Mid-sized companies have it better when publishing their reports each year: the average is 94,000 words and growing at 6,100 words a year.
However, AIM-listed companies appear to be seeing the biggest growth in reporting requirements, with their reports growing 51% inside five years —or 3,000 words a year.
Ashton could be right to be worried about the attractiveness of listing. According to information service Statista, there were 1,954 companies trading on the London Stock Exchange as of December last year but in December 2015 that number stood at 2,365.
The response to falling numbers has, so far, been a change to listing rules, including an end to the ban on dual class shares, and allowing companies to list as little as 10% of their stock instead of a minimum of 25%.
Cutting reporting requirements might help but, at the moment, with pressure on companies to reduce greenhouse gas emissions, a move to shrink the disclosure burden is unlikely for the largest listed companies.
The outcome from a review of audit regulation over the past five years means watchdogs are currently consulting in a number of areas. These are: the form of a new report directors must publish on their internal controls; a new resilience report (to take over ‘going concern’ and ‘viability’ reporting); a report on how the risk of fraud has been managed; and new disclosures on audit and assurance.
Companies are already coming to terms with new sustainability reporting requirements. These are likely to change again once the government adopts new rules under development by the International Sustainability Standards Board.
Reports are big.
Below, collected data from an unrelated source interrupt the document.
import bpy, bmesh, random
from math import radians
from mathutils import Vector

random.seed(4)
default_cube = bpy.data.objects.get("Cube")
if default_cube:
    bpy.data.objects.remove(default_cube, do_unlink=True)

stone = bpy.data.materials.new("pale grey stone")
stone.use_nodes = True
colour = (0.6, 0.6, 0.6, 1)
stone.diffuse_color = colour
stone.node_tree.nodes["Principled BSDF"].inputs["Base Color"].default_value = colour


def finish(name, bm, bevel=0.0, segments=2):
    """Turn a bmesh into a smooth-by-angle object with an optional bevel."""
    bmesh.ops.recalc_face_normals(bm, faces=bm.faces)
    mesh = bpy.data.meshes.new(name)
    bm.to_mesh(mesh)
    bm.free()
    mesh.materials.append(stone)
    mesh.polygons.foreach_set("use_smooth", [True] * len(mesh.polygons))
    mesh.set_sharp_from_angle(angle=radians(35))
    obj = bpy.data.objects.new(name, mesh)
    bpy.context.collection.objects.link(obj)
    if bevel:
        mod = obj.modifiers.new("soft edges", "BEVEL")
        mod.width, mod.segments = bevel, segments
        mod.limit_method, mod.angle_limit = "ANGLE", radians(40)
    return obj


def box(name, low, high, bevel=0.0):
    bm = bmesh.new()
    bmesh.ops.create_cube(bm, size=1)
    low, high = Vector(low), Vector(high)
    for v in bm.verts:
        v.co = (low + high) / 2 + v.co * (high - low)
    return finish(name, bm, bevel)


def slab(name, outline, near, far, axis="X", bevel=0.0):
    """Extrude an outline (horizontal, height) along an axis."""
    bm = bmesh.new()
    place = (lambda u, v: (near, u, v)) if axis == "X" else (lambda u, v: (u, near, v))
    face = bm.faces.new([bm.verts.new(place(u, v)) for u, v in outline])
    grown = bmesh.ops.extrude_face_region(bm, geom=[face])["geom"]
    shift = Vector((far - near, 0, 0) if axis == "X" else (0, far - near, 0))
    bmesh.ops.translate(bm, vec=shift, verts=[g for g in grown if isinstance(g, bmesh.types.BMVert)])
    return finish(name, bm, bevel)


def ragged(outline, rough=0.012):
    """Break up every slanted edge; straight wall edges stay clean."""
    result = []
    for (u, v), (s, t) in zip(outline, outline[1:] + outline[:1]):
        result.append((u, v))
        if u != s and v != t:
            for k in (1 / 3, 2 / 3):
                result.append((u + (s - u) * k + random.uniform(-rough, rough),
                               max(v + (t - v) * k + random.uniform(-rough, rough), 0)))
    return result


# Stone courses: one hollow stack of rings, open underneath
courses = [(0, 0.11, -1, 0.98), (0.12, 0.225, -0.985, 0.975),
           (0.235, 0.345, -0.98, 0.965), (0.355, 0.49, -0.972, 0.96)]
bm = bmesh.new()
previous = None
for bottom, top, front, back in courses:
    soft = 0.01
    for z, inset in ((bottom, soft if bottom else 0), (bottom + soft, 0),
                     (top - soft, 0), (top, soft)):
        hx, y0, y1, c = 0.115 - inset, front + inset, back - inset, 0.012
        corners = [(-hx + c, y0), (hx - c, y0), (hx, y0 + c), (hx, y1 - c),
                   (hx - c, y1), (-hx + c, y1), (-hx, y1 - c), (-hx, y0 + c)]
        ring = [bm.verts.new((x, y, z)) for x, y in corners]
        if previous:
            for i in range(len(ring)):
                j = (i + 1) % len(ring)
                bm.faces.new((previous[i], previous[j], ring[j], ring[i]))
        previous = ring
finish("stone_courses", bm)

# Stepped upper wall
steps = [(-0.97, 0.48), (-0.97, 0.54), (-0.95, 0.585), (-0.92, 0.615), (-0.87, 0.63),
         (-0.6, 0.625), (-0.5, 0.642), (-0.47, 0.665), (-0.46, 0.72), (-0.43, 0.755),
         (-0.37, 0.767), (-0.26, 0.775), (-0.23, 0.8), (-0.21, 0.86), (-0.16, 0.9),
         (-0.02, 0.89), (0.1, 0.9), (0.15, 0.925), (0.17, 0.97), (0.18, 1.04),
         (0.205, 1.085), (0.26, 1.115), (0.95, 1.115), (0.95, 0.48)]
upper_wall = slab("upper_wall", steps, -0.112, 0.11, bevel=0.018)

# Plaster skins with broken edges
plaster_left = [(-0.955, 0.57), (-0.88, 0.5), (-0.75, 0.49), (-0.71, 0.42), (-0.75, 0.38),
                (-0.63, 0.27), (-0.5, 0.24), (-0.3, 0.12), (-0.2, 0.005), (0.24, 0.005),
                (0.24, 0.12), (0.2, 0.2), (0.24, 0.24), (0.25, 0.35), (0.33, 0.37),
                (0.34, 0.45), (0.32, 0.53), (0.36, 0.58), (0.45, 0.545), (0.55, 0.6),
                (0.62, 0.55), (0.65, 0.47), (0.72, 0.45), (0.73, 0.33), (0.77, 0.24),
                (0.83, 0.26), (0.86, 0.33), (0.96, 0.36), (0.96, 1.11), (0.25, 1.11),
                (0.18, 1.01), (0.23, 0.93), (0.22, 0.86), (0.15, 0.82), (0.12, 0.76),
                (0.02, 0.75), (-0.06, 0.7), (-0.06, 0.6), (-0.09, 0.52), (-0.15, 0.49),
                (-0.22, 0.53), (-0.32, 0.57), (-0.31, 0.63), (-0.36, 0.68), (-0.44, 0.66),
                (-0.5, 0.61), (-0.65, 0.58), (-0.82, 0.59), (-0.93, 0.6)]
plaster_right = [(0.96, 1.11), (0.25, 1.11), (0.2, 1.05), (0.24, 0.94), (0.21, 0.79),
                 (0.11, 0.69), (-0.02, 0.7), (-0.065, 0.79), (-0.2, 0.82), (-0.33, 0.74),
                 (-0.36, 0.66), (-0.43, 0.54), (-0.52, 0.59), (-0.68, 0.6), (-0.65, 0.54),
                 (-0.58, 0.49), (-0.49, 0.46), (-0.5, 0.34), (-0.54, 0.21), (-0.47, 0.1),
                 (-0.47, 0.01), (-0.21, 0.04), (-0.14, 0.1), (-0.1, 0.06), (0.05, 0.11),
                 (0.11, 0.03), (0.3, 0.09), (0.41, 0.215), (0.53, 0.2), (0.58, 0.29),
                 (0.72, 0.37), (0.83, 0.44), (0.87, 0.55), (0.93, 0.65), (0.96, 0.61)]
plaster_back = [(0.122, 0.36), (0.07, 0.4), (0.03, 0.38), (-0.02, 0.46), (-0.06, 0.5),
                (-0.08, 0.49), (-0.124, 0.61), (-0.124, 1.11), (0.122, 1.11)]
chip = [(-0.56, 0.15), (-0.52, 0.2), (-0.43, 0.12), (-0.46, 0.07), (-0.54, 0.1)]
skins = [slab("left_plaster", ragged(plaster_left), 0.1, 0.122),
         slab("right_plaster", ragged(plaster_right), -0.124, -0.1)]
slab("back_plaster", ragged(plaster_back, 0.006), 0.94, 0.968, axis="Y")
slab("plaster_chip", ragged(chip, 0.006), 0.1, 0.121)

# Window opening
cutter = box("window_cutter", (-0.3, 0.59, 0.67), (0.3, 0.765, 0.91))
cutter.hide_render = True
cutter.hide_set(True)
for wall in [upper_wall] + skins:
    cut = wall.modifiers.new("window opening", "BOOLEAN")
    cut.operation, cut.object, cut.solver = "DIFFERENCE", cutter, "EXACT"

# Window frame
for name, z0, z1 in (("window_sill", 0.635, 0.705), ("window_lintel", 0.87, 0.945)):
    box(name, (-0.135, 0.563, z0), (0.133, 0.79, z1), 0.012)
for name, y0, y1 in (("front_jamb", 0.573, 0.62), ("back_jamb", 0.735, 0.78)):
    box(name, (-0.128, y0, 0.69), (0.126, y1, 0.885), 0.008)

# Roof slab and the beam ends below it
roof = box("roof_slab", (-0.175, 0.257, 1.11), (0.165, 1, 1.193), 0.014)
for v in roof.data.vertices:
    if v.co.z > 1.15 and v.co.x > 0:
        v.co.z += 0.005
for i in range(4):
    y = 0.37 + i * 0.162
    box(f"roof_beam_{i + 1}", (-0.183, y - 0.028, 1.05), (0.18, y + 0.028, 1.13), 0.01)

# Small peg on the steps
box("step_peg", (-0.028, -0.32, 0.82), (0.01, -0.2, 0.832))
And though some may claim they are unwieldy, likely to cause injury, or just too big to read in their entirety, such complaints are unlikely to make much impact.